This Week’s Muse
The Genius of France Between Liberty and Death, Jean-Baptiste Regnault, 1795
Even though the Rocco and then the Neoclassical styles were in full force during his career, Regnault never completely freed himself of the Baroque ideals on proportion, iconography and antiquity, making his paintings a bit dated in his lifetime. This one was a unique allegory, however. Painted near the end of The French Revolution and just before the rise of Napoleon, this work expresses the anxiety, hope, and fear of many intellectuals of the time. Regnault, having lived through the idyllic rhetoric of the pre-Revolution as well as the bloody chaos that followed, saw the greatness of France balancing between true liberty and utter destruction.
It is also telling that the sunlit Liberty here is not the bare-breasted fighting Marianne of Eugène Delacroix. Instead, she is a physically passive muse appealing, not to the citizenry, but to the viewer through the authority of antiquity by way of the Phrygian cap, Scales, and Fasces. Likewise, shadowy Death is a thoroughly Medieval representation with his hooded robe and scythe; poised to crown Genius with a dead laurel crown. Death is lower in the painting, in a casual repose, giving the feeling of sinking atrophy. The tip of Death’s scythe is a hair’s breath away from touching Genius’ arm. All while Genius, outstretched in an almost Christ-like pose, pleads with the audience to choose wisely.
Scent the Scene
Regnault’s symmetrical allegory lends well to creating a scent meditation. Death will be our base, but it needs to be Medieval Death a sense of sinking back into darkness. I’d say, Cedar, Shitake Mushrooms, Oakmoss, and Seaweed to give the feeling of a rotting damp log.
Our heart is Genius, beautiful but fragile. Genius needs to smell lovely but trembling. I’m thinking French Lavander, Iris, and Saffron with a touch of Suede to give the feeling of beautiful, quivering skin.
For Liberty something shining and bright with a nod to antiquity. I would say Roman Calumus, Pomegranate, Myrtle, Mastic, and Cypress with the lightest touch of Fatty Lanolin.

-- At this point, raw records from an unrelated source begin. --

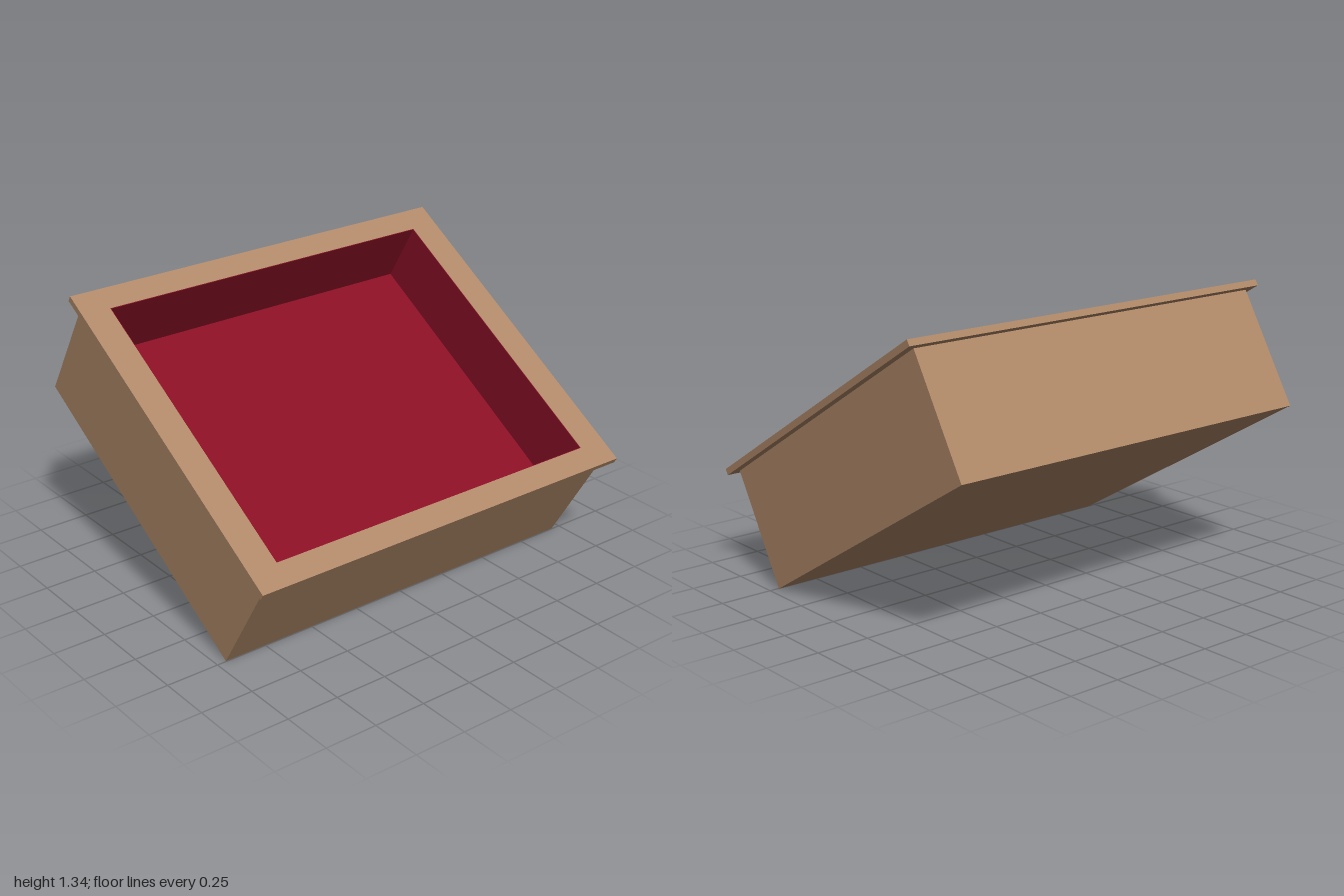
import * as THREE from 'three';

const wood = new THREE.MeshStandardMaterial({ color: 0xae8867 });
wood.name = 'light brown wood';
const lining = new THREE.MeshStandardMaterial({ color: 0x8a0f25 });
lining.name = 'dark red lining';

function rectangle(PathType, width, depth) {
  const x = width / 2, y = depth / 2;
  return new PathType([[-x, -y], [x, -y], [x, y], [-x, y]].map(p => new THREE.Vector2(...p)));
}

// Rectangular frame rising from y to y + height
function addFrame(parent, name, material, outer, inner, y, height) {
  const shape = rectangle(THREE.Shape, ...outer);
  shape.holes.push(rectangle(THREE.Path, ...inner));
  const geometry = new THREE.ExtrudeGeometry(shape, { depth: height, bevelEnabled: false });
  geometry.rotateX(-Math.PI / 2);
  geometry.translate(0, y, 0);
  const mesh = new THREE.Mesh(geometry, material);
  mesh.name = name;
  parent.add(mesh);
}

function addSlab(parent, name, material, width, depth, y, height) {
  const mesh = new THREE.Mesh(new THREE.BoxGeometry(width, height, depth), material);
  mesh.name = name;
  mesh.position.y = y + height / 2;
  parent.add(mesh);
}

export function createModel() {
  const model = new THREE.Group();
  model.name = 'tiltedTray';

  const tray = new THREE.Group();
  tray.name = 'tray';
  tray.position.set(0, 0.402, -0.17);
  tray.rotation.x = THREE.MathUtils.degToRad(31);
  model.add(tray);

  const body = [1.91, 1.556];
  const rim = [2, 1.633];
  const opening = [1.714, 1.4];
  const cut = opening.map(v => v + 0.006);
  const bodyHeight = 0.573, rimHeight = 0.03, floorY = 0.277;

  // Wooden box
  addSlab(tray, 'base', wood, ...body, 0, floorY - 0.005);
  addFrame(tray, 'walls', wood, body, cut, floorY - 0.005, bodyHeight - floorY + 0.005);
  addFrame(tray, 'rim', wood, rim, cut, bodyHeight, rimHeight);

  // Red inner lining
  addSlab(tray, 'liningFloor', lining, ...opening, floorY - 0.005, 0.005);
  addFrame(tray, 'liningWalls', lining, cut, opening, floorY - 0.005, bodyHeight + rimHeight - floorY + 0.004);

  return model;
}
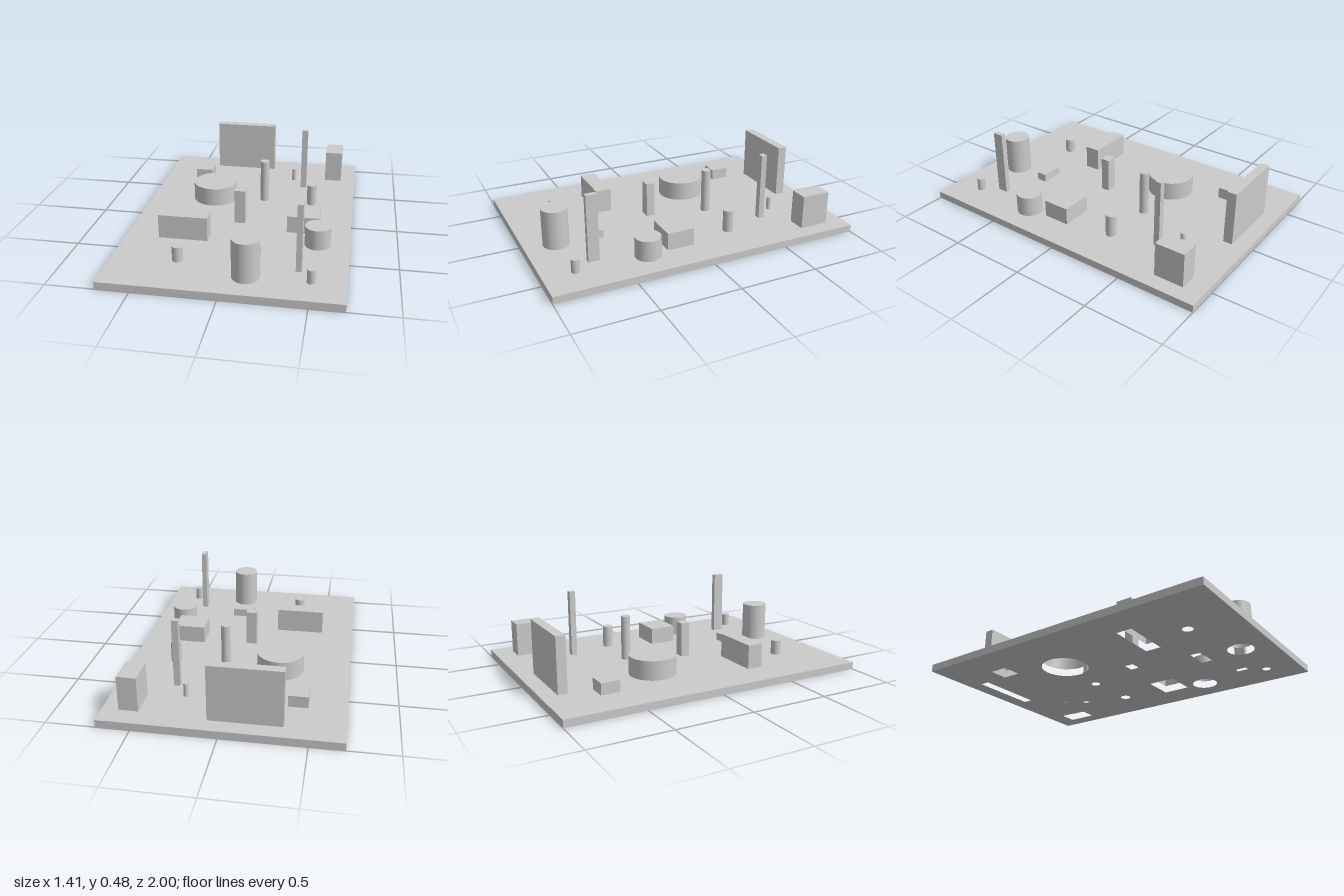
import * as THREE from 'three';

const PLATE_TOP = 0.047;
const SEGMENTS = 48;

// Block sockets: x min, x max, z min, z max, top height
const BLOCKS = [
  [-0.355, 0.08, -0.9, -0.84, 0.395],
  [0.485, 0.603, -0.875, -0.685, 0.264],
  [-0.475, -0.355, -0.685, -0.565, 0.12],
  [0.317, 0.357, -0.555, -0.517, 0.483],
  [-0.058, 0.012, 0.08, 0.137, 0.275],
  [0.297, 0.5, 0.042, 0.217, 0.158],
  [-0.49, -0.178, 0.318, 0.42, 0.202],
  [0.028, 0.175, 0.508, 0.577, 0.1],
  [0.403, 0.436, 0.63, 0.7, 0.472],
];

// Round posts: x, z, radius, top height
const POSTS = [
  [-0.262, -0.245, 0.149, 0.17],
  [0.087, -0.262, 0.03, 0.338],
  [0.419, -0.245, 0.033, 0.19],
  [0.255, -0.66, 0.015, 0.132],
  [0.504, 0.35, 0.081, 0.177],
  [-0.301, 0.678, 0.033, 0.143],
  [0.127, 0.8, 0.082, 0.294],
  [0.501, 0.8, 0.026, 0.132],
];

function rectangle(path, x0, x1, z0, z1) {
  path.moveTo(x0, -z0);
  path.lineTo(x1, -z0);
  path.lineTo(x1, -z1);
  path.lineTo(x0, -z1);
  path.closePath();
  return path;
}

// Remove the bottom face so the hollow inside opens through the plate
function openBottom(geometry, bottomGroup) {
  const { start, count } = geometry.groups[bottomGroup];
  const index = Array.from(geometry.index.array);
  index.splice(start, count);
  geometry.setIndex(index);
  geometry.clearGroups();
  return geometry;
}

export function createModel() {
  const model = new THREE.Group();
  const solid = new THREE.MeshStandardMaterial({ color: 0xcccccc });
  const shell = new THREE.MeshStandardMaterial({ color: 0xcccccc, side: THREE.DoubleSide });

  // Base plate, pierced below every block and post
  const outline = rectangle(new THREE.Shape(), -0.703, 0.703, -1, 1);
  for (const [x0, x1, z0, z1] of BLOCKS) {
    outline.holes.push(rectangle(new THREE.Path(), x0, x1, z0, z1));
  }
  for (const [x, z, r] of POSTS) {
    outline.holes.push(new THREE.Path().absarc(x, -z, r, 0, Math.PI * 2, true));
  }
  const plateGeometry = new THREE.ExtrudeGeometry(outline, {
    depth: PLATE_TOP, bevelEnabled: false, curveSegments: SEGMENTS,
  });
  plateGeometry.rotateX(-Math.PI / 2);
  const plate = new THREE.Mesh(plateGeometry, solid);
  plate.name = 'basePlate';
  model.add(plate);

  function addTower(name, geometry, x, z, top) {
    const mesh = new THREE.Mesh(geometry, shell);
    mesh.name = name;
    mesh.position.set(x, (PLATE_TOP + top) / 2, z);
    model.add(mesh);
  }

  // Hollow rectangular blocks
  BLOCKS.forEach(([x0, x1, z0, z1, top], i) => {
    const box = new THREE.BoxGeometry(x1 - x0, top - PLATE_TOP, z1 - z0);
    addTower(`block${i + 1}`, openBottom(box, 3), (x0 + x1) / 2, (z0 + z1) / 2, top);
  });

  // Hollow round posts
  POSTS.forEach(([x, z, r, top], i) => {
    const cylinder = new THREE.CylinderGeometry(r, r, top - PLATE_TOP, SEGMENTS);
    addTower(`roundPost${i + 1}`, openBottom(cylinder, 2), x, z, top);
  });

  return model;
}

That’s how I smell it, but what about you? How would you scent Death, Liberty, and Genius? What do you think Regnault was trying to say in this painting? Leave your comments below. Don’t forget to subscribe to the DS&LG and never miss a scene.